The Last Star is the third and final book in The 5th Wave trilogy by Rick Yancey. This is a post-apocalyptic young adult series that follows the lives of various teenagers and their part in the events that follow the five waves of an extraterrestrial invasion. You can find my review of the first book in this series, The 5th Wave, here.
Keep reading for my review of The Last Star!
The premise of the story is that the Earth is being invaded by aliens called The Others. One day a massive spaceship appears in the sky and at first it appears harmless and does nothing. But then the waves of destruction begin. With the first wave, the power goes out. The second is a literal wave, a tsunami. The third wave brought a deadly plague. And the fourth wave brought The Others down to earth – in human bodies. At the beginning of The Last Star, the fifth wave is about to begin.
Whilst Rick Yancey set up a very exciting and unique story back in The 5th Wave, I couldn’t help but feel that The Last Star was a little lacking. The final part of this story takes place over a mere four days and these four days are packed with action, but not much excitement. For me, it felt like there was just more of the same stuff that we’d seen in the previous two novels but with more experienced and hardened characters.
That said, there is one huge plot twist about two thirds of the way in that really made me sit up and pay attention. The problem was that this plot twist, which had the potential to make this story really interesting, wasn’t followed through. It didn’t impact the way this story ended nor did it really come to a close itself. This secret ends up buried with the death of a crucial character but to me that was a thoroughly dissatisfying way to round off that plot line. Yes, it’s interesting that we, the reader, know something that the surviving characters do not and that is always exciting. But without the characters knowing this piece of the puzzle, it sort of made this plot twist completely redundant and it may as well not have been revealed.
The Last Star may not have been as explosive as I wanted, but Yancey gives us a fascinating look into the minds of humans who have had everything taken from them, and what they will do to take their planet back. It really makes you think about how you would change if you lived in a world in which you couldn’t trust anyone. One in which everything you’ve known since birth has been destroyed and most of the people you love are dead. I had the pleasure of meeting the author, Rick Yancey, a few years back and he had some very interesting things to say about what inspired him. You can check out a short video interview with him here.
All three books in this series are told from alternative perspectives but it is in this book that Rick Yancey seems to finally strike a good balance between all the different characters.
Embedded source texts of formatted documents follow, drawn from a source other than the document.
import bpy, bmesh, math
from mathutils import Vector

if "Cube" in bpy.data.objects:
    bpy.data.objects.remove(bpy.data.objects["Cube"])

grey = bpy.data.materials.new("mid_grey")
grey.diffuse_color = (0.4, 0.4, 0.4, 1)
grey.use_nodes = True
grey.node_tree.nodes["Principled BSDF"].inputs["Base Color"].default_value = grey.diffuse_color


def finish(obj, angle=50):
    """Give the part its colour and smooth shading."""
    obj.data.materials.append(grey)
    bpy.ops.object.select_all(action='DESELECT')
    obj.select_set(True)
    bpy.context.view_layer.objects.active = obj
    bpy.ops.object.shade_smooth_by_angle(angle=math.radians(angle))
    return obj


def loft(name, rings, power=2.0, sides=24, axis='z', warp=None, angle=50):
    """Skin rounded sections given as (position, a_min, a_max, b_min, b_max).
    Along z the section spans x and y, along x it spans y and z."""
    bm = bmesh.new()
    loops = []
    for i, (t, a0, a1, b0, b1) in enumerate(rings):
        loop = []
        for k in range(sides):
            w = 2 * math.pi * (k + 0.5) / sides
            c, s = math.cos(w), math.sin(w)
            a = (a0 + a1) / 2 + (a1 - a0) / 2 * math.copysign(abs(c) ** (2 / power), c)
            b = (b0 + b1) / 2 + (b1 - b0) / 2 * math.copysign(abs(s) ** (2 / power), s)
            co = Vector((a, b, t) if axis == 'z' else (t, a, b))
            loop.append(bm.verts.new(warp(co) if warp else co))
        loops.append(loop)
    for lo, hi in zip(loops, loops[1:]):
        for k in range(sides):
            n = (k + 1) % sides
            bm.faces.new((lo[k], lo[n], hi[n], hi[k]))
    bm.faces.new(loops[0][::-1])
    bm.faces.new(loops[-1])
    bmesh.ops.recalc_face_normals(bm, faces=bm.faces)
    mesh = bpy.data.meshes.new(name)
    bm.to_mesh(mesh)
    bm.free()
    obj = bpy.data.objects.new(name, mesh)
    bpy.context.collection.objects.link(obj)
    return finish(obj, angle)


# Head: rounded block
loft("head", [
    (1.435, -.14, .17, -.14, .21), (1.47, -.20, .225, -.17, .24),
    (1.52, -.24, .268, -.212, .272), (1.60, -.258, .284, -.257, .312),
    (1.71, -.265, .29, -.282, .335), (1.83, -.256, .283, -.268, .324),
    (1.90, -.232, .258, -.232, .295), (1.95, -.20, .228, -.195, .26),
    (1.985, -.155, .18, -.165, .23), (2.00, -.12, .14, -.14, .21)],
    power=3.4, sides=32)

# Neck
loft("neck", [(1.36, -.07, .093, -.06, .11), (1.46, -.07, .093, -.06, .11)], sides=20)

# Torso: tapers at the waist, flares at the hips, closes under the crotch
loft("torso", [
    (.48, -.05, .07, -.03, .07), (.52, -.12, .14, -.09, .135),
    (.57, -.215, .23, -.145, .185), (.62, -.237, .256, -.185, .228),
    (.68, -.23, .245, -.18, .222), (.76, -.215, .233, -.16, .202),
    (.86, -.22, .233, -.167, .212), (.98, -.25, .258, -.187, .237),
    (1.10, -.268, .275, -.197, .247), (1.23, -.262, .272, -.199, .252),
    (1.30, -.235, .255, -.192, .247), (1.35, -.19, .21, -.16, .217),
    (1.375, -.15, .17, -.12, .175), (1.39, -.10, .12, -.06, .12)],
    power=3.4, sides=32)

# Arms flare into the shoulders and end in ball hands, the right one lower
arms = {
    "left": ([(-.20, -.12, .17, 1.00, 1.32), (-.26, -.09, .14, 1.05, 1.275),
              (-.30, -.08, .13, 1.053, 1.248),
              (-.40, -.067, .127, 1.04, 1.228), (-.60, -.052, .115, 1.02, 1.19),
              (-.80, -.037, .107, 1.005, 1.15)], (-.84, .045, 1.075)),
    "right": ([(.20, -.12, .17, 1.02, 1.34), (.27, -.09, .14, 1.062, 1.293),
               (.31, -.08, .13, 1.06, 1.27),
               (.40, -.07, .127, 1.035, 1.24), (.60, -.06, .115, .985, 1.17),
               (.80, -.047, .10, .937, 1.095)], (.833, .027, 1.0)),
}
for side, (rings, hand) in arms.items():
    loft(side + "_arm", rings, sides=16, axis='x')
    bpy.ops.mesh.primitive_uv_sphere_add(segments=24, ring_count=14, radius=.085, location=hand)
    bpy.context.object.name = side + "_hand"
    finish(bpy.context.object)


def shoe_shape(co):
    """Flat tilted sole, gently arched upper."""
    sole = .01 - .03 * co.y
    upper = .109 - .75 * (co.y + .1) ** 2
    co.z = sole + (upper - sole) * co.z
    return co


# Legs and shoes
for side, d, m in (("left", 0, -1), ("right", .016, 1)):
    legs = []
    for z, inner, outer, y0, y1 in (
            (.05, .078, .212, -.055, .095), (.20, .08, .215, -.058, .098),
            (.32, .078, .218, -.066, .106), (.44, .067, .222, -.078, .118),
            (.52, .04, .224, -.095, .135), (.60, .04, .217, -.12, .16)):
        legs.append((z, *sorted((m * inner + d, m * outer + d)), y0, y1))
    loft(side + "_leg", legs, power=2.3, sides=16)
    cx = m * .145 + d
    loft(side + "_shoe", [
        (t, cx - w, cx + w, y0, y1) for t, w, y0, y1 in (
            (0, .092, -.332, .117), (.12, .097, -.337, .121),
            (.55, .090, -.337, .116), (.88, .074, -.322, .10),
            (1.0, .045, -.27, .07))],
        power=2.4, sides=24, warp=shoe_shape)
In the previous books, I often felt like the narratives switched too often between different characters which made it very difficult to get into the minds of each individual. However, by the time we get to The Last Star, enough characters are now dead that this really isn’t a problem anymore. We get a much clearer view of what each character is thinking and feeling and it’s really interesting to compare these characters to those that we met at the beginning of this story. Cassie, Ben, Sam and Ringer are extraordinarily different people now, which is rather disturbing and saddening.
I’ve never felt that this story is for kids and these insights into the minds of the surviving teenagers only reinforces that idea. Yancey’s series is, of course, fiction, but what if it wasn’t? This story fits into the young adult category because of the age of the protagonists but if they were a mere ten years older, I’m sure this story would be considered a hit for adults as well. The things that these ‘children’ do are, quite frankly, horrific, and they may not even be as far-fetched as they first seem. If humanity was turned on itself, I’m sure it would be a bloodbath akin to the one Rick Yancey has written about in his books.
All in all, The Last Star was a bit of a disappointment for me. The 5th Wave is one of my all-time favourite young adult reads and I had high hopes for this series. However, with each new novel, the story got less and less exciting and I didn’t get the explosive ending I wished for. That said, I would still highly recommend this series to people looking for a young adult read, particular the first in the series, as it does really make you think about some important issues related to morality and what it means to be human. The Last Star isn’t bad by any means but Yancey set the bar for himself very high with the first book in this series and unfortunately he didn’t quite manage to keep the momentum going through to the end.
Have you read any books by Rick Yancey? What are some of your favourite young adult reads?